#### [Problem requirements]
Repeat the entire listing exactly. Omit all pictures.

◇ ◇ ◇ ◇ ◇

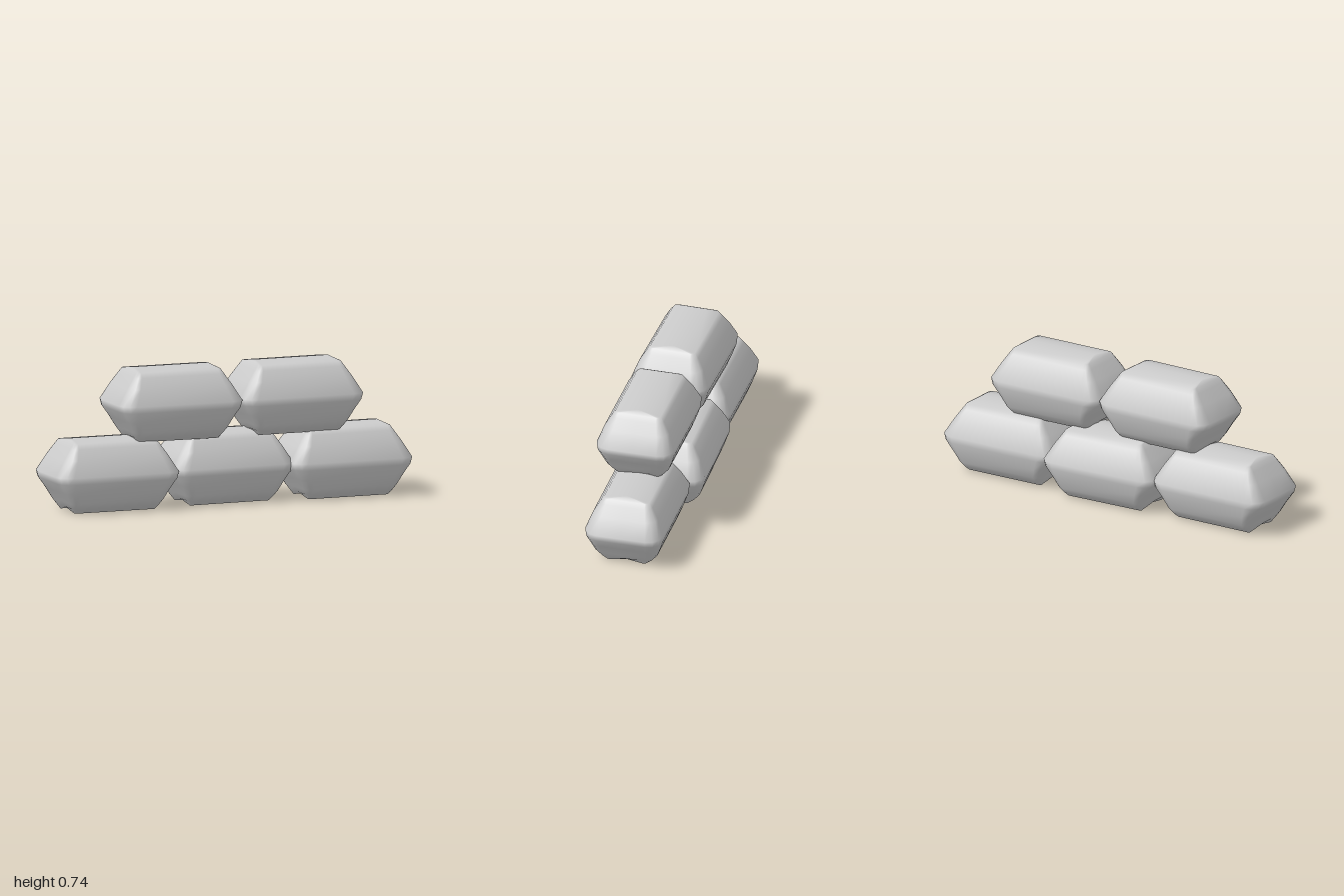
import * as THREE from 'three';

// Bag profile from the open underside to the top seam:
// [height, half length, half depth, corner radius]
const LEVELS = [
  [0.004, 0.225, 0.105, 0.01],
  [0.03, 0.242, 0.14, 0.03],
  [0.06, 0.262, 0.166, 0.045],
  [0.115, 0.295, 0.187, 0.06],
  [0.17, 0.334, 0.205, 0.075],
  [0.205, 0.343, 0.207, 0.075],
  [0.29, 0.29, 0.174, 0.055],
  [0.345, 0.252, 0.141, 0.035],
  [0.37, 0.234, 0.122, 0.02],
  [0.379, 0.218, 0.06, 0.01],
  [0.387, 0.205, 0, 0],
];
const ARC = 3; // segments per rounded corner

// Rounded rectangle cross-section, with a midpoint on each short end
function ring([y, hl, hd, r], isRim) {
  const pts = [[hl, isRim ? y + 0.015 : y, 0]];
  const corners = [[1, 1], [-1, 1], [-1, -1], [1, -1]];
  corners.forEach(([sx, sz], c) => {
    for (let i = 0; i <= ARC; i++) {
      const a = (c + i / ARC) * Math.PI / 2;
      pts.push([sx * (hl - r) + r * Math.cos(a), y, sz * (hd - r) + r * Math.sin(a)]);
    }
    if (c === 1) pts.push([-hl, isRim ? y + 0.015 : y, 0]);
  });
  return pts;
}

function bagGeometry() {
  const rings = LEVELS.map((level, i) => ring(level, i === 0));
  const n = rings[0].length;
  const index = [];
  for (let j = 0; j < rings.length - 1; j++) {
    for (let i = 0; i < n; i++) {
      const a = j * n + i, b = j * n + (i + 1) % n;
      index.push(a, a + n, b, b, a + n, b + n);
    }
  }
  const geo = new THREE.BufferGeometry();
  geo.setAttribute('position', new THREE.Float32BufferAttribute(rings.flat(2), 3));
  geo.setIndex(index);
  geo.computeVertexNormals();
  // The seam points coincide across the ridge, so point them straight up
  const normal = geo.attributes.normal;
  for (let i = n * (rings.length - 1); i < n * rings.length; i++) normal.setXYZ(i, 0, 1, 0);
  return geo;
}

export function createModel() {
  const group = new THREE.Group();
  group.name = 'sandbagWall';
  const geometry = bagGeometry();
  const material = new THREE.MeshStandardMaterial({ color: 0xcccccc, side: THREE.DoubleSide });

  // Slightly uneven stack: [name, x, y, z, yaw]
  const bags = [
    ['lowerRightBag', -0.655, 0, -0.01, -0.025],
    ['lowerMiddleBag', 0.005, 0, -0.035, 0.005],
    ['lowerLeftBag', 0.655, 0, 0.02, -0.012],
    ['upperRightBag', -0.305, 0.357, 0.015, -0.04],
    ['upperLeftBag', 0.372, 0.357, 0.03, -0.018],
  ];
  for (const [name, x, y, z, yaw] of bags) {
    const bag = new THREE.Mesh(geometry, material);
    bag.name = name;
    bag.position.set(x, y, z);
    bag.rotation.y = yaw;
    group.add(bag);
  }
  return group;
}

◇ ◇ ◇ ◇ ◇

#### [Exercise solution]
import * as THREE from 'three';

// Bag profile from the open underside to the top seam:
// [height, half length, half depth, corner radius]
const LEVELS = [
  [0.004, 0.225, 0.105, 0.01],
  [0.03, 0.242, 0.14, 0.03],
  [0.06, 0.262, 0.166, 0.045],
  [0.115, 0.295, 0.187, 0.06],
  [0.17, 0.334, 0.205, 0.075],
  [0.205, 0.343, 0.207, 0.075],
  [0.29, 0.29, 0.174, 0.055],
  [0.345, 0.252, 0.141, 0.035],
  [0.37, 0.234, 0.122, 0.02],
  [0.379, 0.218, 0.06, 0.01],
  [0.387, 0.205, 0, 0],
];
const ARC = 3; // segments per rounded corner

// Rounded rectangle cross-section, with a midpoint on each short end
function ring([y, hl, hd, r], isRim) {
  const pts = [[hl, isRim ? y + 0.015 : y, 0]];
  const corners = [[1, 1], [-1, 1], [-1, -1], [1, -1]];
  corners.forEach(([sx, sz], c) => {
    for (let i = 0; i <= ARC; i++) {
      const a = (c + i / ARC) * Math.PI / 2;
      pts.push([sx * (hl - r) + r * Math.cos(a), y, sz * (hd - r) + r * Math.sin(a)]);
    }
    if (c === 1) pts.push([-hl, isRim ? y + 0.015 : y, 0]);
  });
  return pts;
}

function bagGeometry() {
  const rings = LEVELS.map((level, i) => ring(level, i === 0));
  const n = rings[0].length;
  const index = [];
  for (let j = 0; j < rings.length - 1; j++) {
    for (let i = 0; i < n; i++) {
      const a = j * n + i, b = j * n + (i + 1) % n;
      index.push(a, a + n, b, b, a + n, b + n);
    }
  }
  const geo = new THREE.BufferGeometry();
  geo.setAttribute('position', new THREE.Float32BufferAttribute(rings.flat(2), 3));
  geo.setIndex(index);
  geo.computeVertexNormals();
  // The seam points coincide across the ridge, so point them straight up
  const normal = geo.attributes.normal;
  for (let i = n * (rings.length - 1); i < n * rings.length; i++) normal.setXYZ(i, 0, 1, 0);
  return geo;
}

export function createModel() {
  const group = new THREE.Group();
  group.name = 'sandbagWall';
  const geometry = bagGeometry();
  const material = new THREE.MeshStandardMaterial({ color: 0xcccccc, side: THREE.DoubleSide });

  // Slightly uneven stack: [name, x, y, z, yaw]
  const bags = [
    ['lowerRightBag', -0.655, 0, -0.01, -0.025],
    ['lowerMiddleBag', 0.005, 0, -0.035, 0.005],
    ['lowerLeftBag', 0.655, 0, 0.02, -0.012],
    ['upperRightBag', -0.305, 0.357, 0.015, -0.04],
    ['upperLeftBag', 0.372, 0.357, 0.03, -0.018],
  ];
  for (const [name, x, y, z, yaw] of bags) {
    const bag = new THREE.Mesh(geometry, material);
    bag.name = name;
    bag.position.set(x, y, z);
    bag.rotation.y = yaw;
    group.add(bag);
  }
  return group;
}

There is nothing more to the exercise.